Ontario, Alberta, Sask. to cover 'life-changing' cystic fibrosis drug
3 provinces will pay to provide eligible patients with Trikafta, which costs roughly $300K a year
Three provinces say they'll start covering the cost of a new drug that experts describe as a "life-changing" treatment for cystic fibrosis.
Ontario, Alberta and Saskatchewan announced Friday that they'll pay to provide eligible patients with Trikafta, which costs roughly $300,000 a year at its list price, under their publicly funded drug programs.

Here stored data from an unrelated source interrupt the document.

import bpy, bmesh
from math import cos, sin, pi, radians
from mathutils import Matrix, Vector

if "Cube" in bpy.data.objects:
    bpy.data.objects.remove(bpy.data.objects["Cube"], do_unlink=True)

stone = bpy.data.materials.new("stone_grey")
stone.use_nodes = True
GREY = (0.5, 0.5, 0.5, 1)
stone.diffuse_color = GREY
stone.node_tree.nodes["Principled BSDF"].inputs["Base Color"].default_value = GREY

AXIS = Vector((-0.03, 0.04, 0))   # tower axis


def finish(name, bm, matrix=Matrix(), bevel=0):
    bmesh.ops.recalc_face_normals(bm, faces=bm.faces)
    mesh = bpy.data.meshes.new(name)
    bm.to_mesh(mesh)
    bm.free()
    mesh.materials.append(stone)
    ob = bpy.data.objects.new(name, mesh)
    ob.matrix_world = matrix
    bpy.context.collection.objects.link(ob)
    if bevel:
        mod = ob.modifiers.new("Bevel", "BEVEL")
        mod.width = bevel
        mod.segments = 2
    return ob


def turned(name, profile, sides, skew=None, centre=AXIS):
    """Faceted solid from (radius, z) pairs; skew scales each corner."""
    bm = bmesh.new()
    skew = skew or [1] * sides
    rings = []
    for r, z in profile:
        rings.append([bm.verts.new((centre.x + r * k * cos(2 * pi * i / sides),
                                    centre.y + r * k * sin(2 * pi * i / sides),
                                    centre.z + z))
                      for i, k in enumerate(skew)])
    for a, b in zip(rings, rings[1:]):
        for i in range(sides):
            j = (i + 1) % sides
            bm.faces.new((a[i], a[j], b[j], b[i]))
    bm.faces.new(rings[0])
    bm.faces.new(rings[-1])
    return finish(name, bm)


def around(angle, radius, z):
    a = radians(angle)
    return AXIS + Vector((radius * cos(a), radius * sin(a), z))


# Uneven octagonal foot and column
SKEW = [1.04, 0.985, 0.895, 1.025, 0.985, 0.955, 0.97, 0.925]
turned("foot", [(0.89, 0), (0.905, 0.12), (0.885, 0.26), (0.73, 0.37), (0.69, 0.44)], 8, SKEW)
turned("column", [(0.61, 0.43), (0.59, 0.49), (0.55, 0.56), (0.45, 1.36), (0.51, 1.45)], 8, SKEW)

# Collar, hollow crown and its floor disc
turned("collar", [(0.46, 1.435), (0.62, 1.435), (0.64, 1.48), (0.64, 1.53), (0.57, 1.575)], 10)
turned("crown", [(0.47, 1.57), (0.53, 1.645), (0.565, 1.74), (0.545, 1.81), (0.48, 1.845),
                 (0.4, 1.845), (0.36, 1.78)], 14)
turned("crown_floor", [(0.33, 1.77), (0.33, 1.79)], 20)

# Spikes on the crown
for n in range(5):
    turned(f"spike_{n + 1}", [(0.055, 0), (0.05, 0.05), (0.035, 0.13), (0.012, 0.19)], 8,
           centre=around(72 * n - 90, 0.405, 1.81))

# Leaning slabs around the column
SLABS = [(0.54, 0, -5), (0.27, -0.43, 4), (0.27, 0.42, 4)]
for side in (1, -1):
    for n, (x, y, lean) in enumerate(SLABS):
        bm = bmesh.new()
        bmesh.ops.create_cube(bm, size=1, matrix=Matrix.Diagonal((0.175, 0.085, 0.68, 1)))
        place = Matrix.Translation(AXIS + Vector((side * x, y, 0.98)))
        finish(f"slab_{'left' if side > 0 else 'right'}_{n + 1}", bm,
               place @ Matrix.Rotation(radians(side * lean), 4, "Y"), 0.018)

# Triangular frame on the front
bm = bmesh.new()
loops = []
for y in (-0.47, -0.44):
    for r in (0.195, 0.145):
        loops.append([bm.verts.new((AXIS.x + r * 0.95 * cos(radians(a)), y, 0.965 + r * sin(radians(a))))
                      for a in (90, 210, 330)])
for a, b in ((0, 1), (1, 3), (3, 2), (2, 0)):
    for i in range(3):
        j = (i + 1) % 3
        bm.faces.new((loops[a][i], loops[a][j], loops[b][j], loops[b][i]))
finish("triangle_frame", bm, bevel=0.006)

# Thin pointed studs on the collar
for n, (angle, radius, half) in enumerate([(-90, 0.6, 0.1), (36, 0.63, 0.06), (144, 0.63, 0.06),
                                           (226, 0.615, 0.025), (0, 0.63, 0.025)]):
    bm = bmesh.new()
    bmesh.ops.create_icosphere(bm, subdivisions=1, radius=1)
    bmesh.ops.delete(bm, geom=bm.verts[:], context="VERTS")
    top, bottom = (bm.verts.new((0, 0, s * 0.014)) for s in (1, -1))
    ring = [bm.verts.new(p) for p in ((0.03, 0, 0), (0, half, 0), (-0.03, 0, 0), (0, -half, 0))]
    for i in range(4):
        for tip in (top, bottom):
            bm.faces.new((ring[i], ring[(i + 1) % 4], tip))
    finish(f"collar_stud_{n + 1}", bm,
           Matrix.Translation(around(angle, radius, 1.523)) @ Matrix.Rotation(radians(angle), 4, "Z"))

The news comes a week after the Pan-Canadian Pharmaceutical Alliance, which negotiates the prices of medicines on behalf of provinces and territories, reached an agreement with Vertex Pharmaceuticals on the costs and conditions of covering Trikafta.
The provinces that listed the drug haven't specified eligibility criteria, however, the Canadian Agency for Drugs and Technologies in Health has issued a draft recommendation that would restrict the therapy to patients with less than 90 per cent lung function.
The chief scientific officer of Cystic Fibrosis Canada called Trikafta the "biggest innovation in cystic fibrosis treatment," noting that research suggests the drug could be effective in 90 per cent of patients.
Dr. John Wallenburg says the three-drug therapy could have profound health benefits because it targets a faulty protein that causes the buildup of mucus that clogs the lungs and digestive system.
"This is a drug that by its mechanism of action is different from anything that most people with cystic fibrosis have been able to access in the past," Wallenburg said. "We've been treating the symptoms of the disease for decades, and we've done great doing that, but this is a drug that goes in and corrects the basic defect."
Health Canada approved Trikafta for patients aged 12 and older in June after a prolonged campaign to make the drug available in Canada.
Wallenburg believes the public pressure helped hasten Trikafta's trajectory through Canada's complex drug-pricing system.
"We think that this sort of lays the groundwork and sets a precedent for all of the other provinces ... to follow suit as quickly as possible."
Cystic Fibrosis Canada estimates that about 4,300 Canadians have the disease.